Here is Eytan's proof in more detail. First, there is a canonical way to write the cycle decomposition of a permutation. You order the cycles in descending order based on the largest member they contain, then you order each individual cycle to start with this largest member. An example of a permutation written in this canonical form is

$$(614)(523).$$

Given such a permutation in which all cycles have odd length and $n$ is even, there must be an even number of such cycles, so we can pair them up and then have one of the cycles give up a member to one of the other cycles. Let's do this by moving the last member of the second cycle to the end of the first cycle, so for example

$$(614)(523) \to (6143)(52).$$

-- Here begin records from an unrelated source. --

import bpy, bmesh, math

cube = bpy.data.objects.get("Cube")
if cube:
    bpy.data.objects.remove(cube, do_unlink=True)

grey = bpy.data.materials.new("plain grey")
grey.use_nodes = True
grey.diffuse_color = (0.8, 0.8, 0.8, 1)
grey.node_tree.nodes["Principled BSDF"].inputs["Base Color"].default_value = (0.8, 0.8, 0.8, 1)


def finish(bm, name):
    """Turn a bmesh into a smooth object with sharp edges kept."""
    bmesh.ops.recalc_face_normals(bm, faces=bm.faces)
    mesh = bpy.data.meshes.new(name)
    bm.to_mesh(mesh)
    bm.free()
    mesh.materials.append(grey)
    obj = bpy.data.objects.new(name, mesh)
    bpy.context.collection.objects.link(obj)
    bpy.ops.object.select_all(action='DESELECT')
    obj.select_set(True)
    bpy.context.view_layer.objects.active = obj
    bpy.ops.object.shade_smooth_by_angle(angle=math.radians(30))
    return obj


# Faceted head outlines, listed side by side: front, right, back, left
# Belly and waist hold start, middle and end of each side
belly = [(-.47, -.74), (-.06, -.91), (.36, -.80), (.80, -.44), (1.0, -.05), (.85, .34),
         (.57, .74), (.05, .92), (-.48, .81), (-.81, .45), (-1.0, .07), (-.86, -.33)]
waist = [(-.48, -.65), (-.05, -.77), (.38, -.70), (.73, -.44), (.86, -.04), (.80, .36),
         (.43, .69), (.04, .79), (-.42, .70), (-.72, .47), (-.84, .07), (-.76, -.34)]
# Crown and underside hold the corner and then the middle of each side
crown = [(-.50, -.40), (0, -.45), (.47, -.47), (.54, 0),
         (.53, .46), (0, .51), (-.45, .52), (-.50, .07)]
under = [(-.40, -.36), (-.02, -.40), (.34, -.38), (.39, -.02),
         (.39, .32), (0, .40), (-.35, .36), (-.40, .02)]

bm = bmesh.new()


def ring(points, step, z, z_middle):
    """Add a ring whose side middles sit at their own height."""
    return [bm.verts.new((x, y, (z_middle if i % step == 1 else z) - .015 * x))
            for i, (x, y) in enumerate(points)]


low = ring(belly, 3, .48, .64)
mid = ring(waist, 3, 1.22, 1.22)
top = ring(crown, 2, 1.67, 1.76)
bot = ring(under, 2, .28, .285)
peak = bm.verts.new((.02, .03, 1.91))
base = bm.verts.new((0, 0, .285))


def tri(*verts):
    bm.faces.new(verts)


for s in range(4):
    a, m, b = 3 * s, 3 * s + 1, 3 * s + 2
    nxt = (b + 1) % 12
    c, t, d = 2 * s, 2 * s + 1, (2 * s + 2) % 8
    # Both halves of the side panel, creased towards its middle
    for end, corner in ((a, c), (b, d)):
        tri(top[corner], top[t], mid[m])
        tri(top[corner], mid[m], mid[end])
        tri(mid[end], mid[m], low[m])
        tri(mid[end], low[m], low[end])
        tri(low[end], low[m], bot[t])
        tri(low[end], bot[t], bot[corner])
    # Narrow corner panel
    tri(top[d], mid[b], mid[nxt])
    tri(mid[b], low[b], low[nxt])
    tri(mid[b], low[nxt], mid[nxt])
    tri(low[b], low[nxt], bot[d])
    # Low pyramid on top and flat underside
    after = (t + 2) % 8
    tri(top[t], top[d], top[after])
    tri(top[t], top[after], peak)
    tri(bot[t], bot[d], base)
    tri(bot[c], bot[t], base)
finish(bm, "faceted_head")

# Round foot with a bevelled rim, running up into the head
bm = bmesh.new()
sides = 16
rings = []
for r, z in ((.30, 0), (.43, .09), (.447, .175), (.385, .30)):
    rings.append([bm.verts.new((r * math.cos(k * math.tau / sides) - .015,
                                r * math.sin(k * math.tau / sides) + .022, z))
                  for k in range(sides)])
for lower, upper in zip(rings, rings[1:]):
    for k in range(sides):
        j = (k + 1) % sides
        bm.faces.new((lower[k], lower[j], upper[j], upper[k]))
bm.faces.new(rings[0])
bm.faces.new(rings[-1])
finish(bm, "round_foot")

Note that the result stays in canonical form. The inverse of this transformation is as follows: go through each of the even cycles and compare their last members to the first (biggest) members of the next cycle. If it's bigger, it gets split off into its own odd cycle of length $1$, and the two are paired up as above. If it's smaller, it gets tacked onto the end of the next cycle, and the two are paired up as above.